## WHAT THE EXERCISE ASKS
Work out how many lines in the data below contain the string "name", and reply with that figure alone.

DATA SUPPLIED Block Start

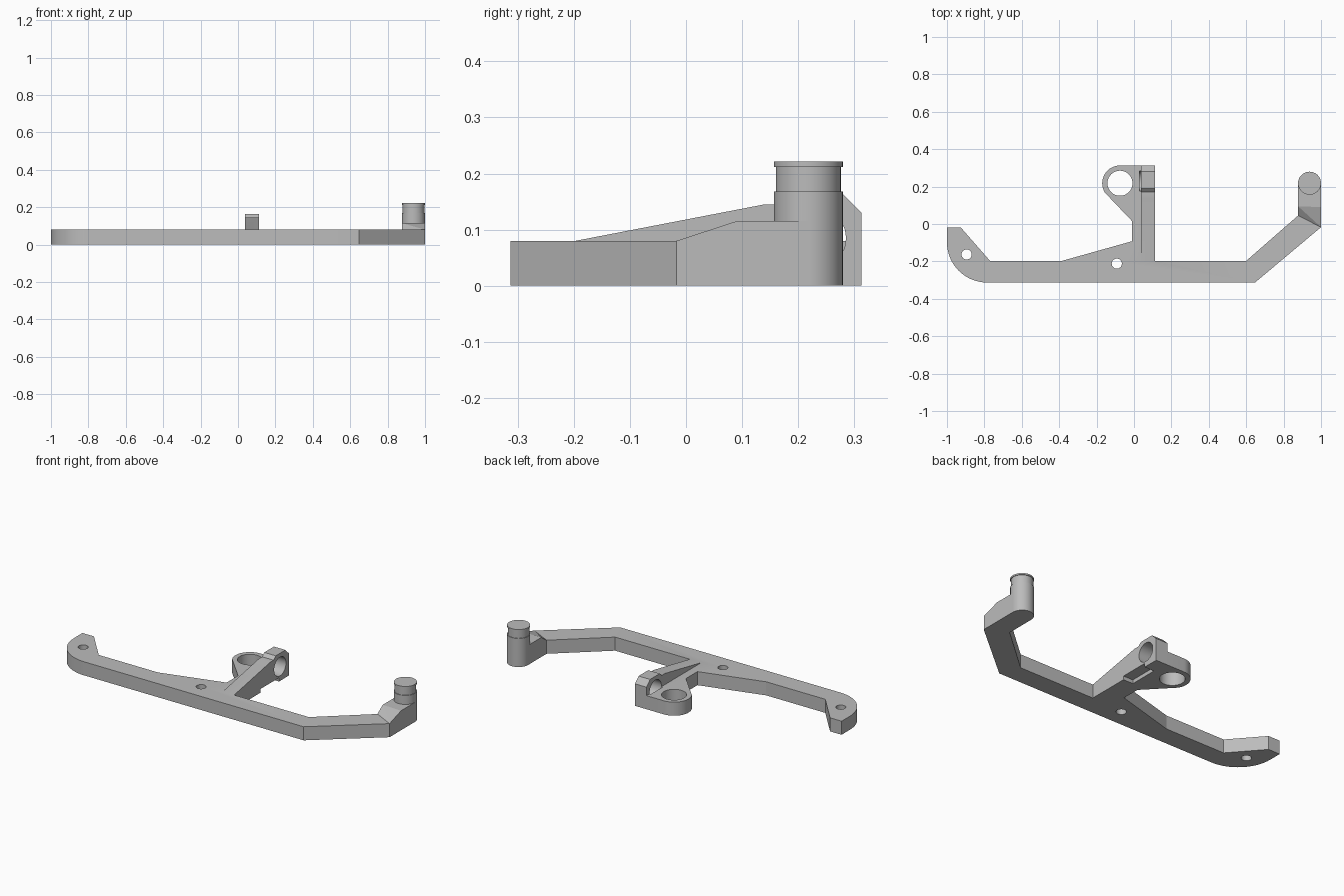
import bpy, bmesh, math
from mathutils import Vector, Matrix

old = bpy.data.objects.get("Cube")
if old:
    bpy.data.objects.remove(old, do_unlink=True)

grey = bpy.data.materials.new("plain grey")
grey.use_nodes = True
tone = (0.5, 0.5, 0.5, 1)
grey.diffuse_color = tone
grey.node_tree.nodes["Principled BSDF"].inputs["Base Color"].default_value = tone


def finish(name, bm):
    bmesh.ops.recalc_face_normals(bm, faces=bm.faces)
    mesh = bpy.data.meshes.new(name)
    bm.to_mesh(mesh)
    bm.free()
    mesh.materials.append(grey)
    ob = bpy.data.objects.new(name, mesh)
    bpy.context.collection.objects.link(ob)
    return ob


def prism(name, points, push):
    """Extrude a closed outline of 3D points along the push vector."""
    bm = bmesh.new()
    face = bm.faces.new([bm.verts.new(p) for p in points])
    side = bmesh.ops.extrude_face_region(bm, geom=[face])["geom"]
    bmesh.ops.translate(bm, vec=push, verts=[v for v in side if isinstance(v, bmesh.types.BMVert)])
    return finish(name, bm)


def hull(name, points):
    bm = bmesh.new()
    for p in points:
        bm.verts.new(p)
    bmesh.ops.convex_hull(bm, input=bm.verts)
    return finish(name, bm)


def cylinder(name, centre, radius, depth, axis="Z"):
    bm = bmesh.new()
    turn = Matrix.Rotation(math.pi / 2, 4, "Y") if axis == "X" else Matrix()
    bmesh.ops.create_cone(bm, cap_ends=True, segments=48, radius1=radius, radius2=radius,
                          depth=depth, matrix=Matrix.Translation(centre) @ turn)
    return finish(name, bm)


def arc(cx, cy, radius, start, end, steps=16):
    angles = [math.radians(start + (end - start) * i / steps) for i in range(steps + 1)]
    return [(cx + radius * math.cos(a), cy + radius * math.sin(a)) for a in angles]


def combine(target, other, operation):
    mod = target.modifiers.new("join", "BOOLEAN")
    mod.operation = operation
    mod.solver = "EXACT"
    mod.object = other
    bpy.context.view_layer.objects.active = target
    bpy.ops.object.modifier_apply(modifier=mod.name)
    bpy.data.objects.remove(other, do_unlink=True)


THICK = 0.08

# Flat bar with hooked left end, central arm with round lug, and angled right end
outline = [(-1, -0.02), (-0.925, -0.02), (-0.77, -0.197), (-0.385, -0.197), (-0.01, -0.092), (-0.01, 0.015)]
outline += arc(-0.075, 0.218, 0.095, 212, 90)
outline += [(0.113, 0.313), (0.113, -0.197), (0.6, -0.197), (0.877, 0.045), (0.877, 0.218),
            (1, 0.218), (1, -0.017), (0.647, -0.313)]
outline += arc(-0.785, -0.098, 0.215, 270, 180)
bar = prism("bracket_bar", [(x, y, 0) for x, y in outline], (0, 0, THICK))

# Sloping rib with stepped and chamfered end
rib = [(-0.197, 0), (-0.197, THICK), (0.14, 0.145), (0.17, 0.145), (0.19, 0.163),
       (0.28, 0.163), (0.313, 0.13), (0.313, 0)]
combine(bar, prism("rib", [(0.038, y, z) for y, z in rib], (0.075, 0, 0)), "UNION")

# Vertical holes, cross hole and underside slot
for x, y, r in [(-0.895, -0.163, 0.027), (-0.092, -0.212, 0.027), (-0.075, 0.218, 0.067)]:
    combine(bar, cylinder("cutter", (x, y, THICK / 2), r, 0.3), "DIFFERENCE")
combine(bar, cylinder("cutter", (0.13, 0.23, 0.085), 0.055, 0.2, "X"), "DIFFERENCE")
slot = [(0.05, -0.02), (0.22, -0.02), (0.22, 0.022), (0.05, 0.022)]
combine(bar, prism("cutter", [(0.05, y, z) for y, z in slot], (0.1, 0, 0)), "DIFFERENCE")

# Raised ramp leading to the post
ramp = hull("post_ramp", [
    (0.877, 0.045, 0), (0.877, 0.045, THICK), (0.877, 0.095, 0.115),
    (1, -0.017, 0), (1, -0.017, THICK), (1, 0.09, 0.115),
    (0.877, 0.218, 0), (0.877, 0.218, 0.115), (1, 0.218, 0), (1, 0.218, 0.115)])

# Post turned from a stepped profile
profile = [(0, 0), (0.0615, 0), (0.0615, 0.168), (0.058, 0.168), (0.058, 0.212),
           (0.0615, 0.212), (0.0615, 0.221), (0, 0.221)]
bm = bmesh.new()
verts = [bm.verts.new((0.9385 + r, 0.218, z)) for r, z in profile]
edges = [bm.edges.new(pair) for pair in zip(verts, verts[1:])]
bmesh.ops.spin(bm, geom=verts + edges, cent=(0.9385, 0.218, 0), axis=(0, 0, 1),
               angle=2 * math.pi, steps=48)
bmesh.ops.remove_doubles(bm, verts=bm.verts, dist=0.0001)
post = finish("post", bm)

# Smooth the round walls, keep the corners crisp
for ob in (bar, ramp, post):
    bpy.ops.object.select_all(action="DESELECT")
    ob.select_set(True)
    bpy.context.view_layer.objects.active = ob
    bpy.ops.object.shade_smooth_by_angle(angle=math.radians(15))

DATA SUPPLIED Block End

## RESPONSE FOR THIS EXERCISE
10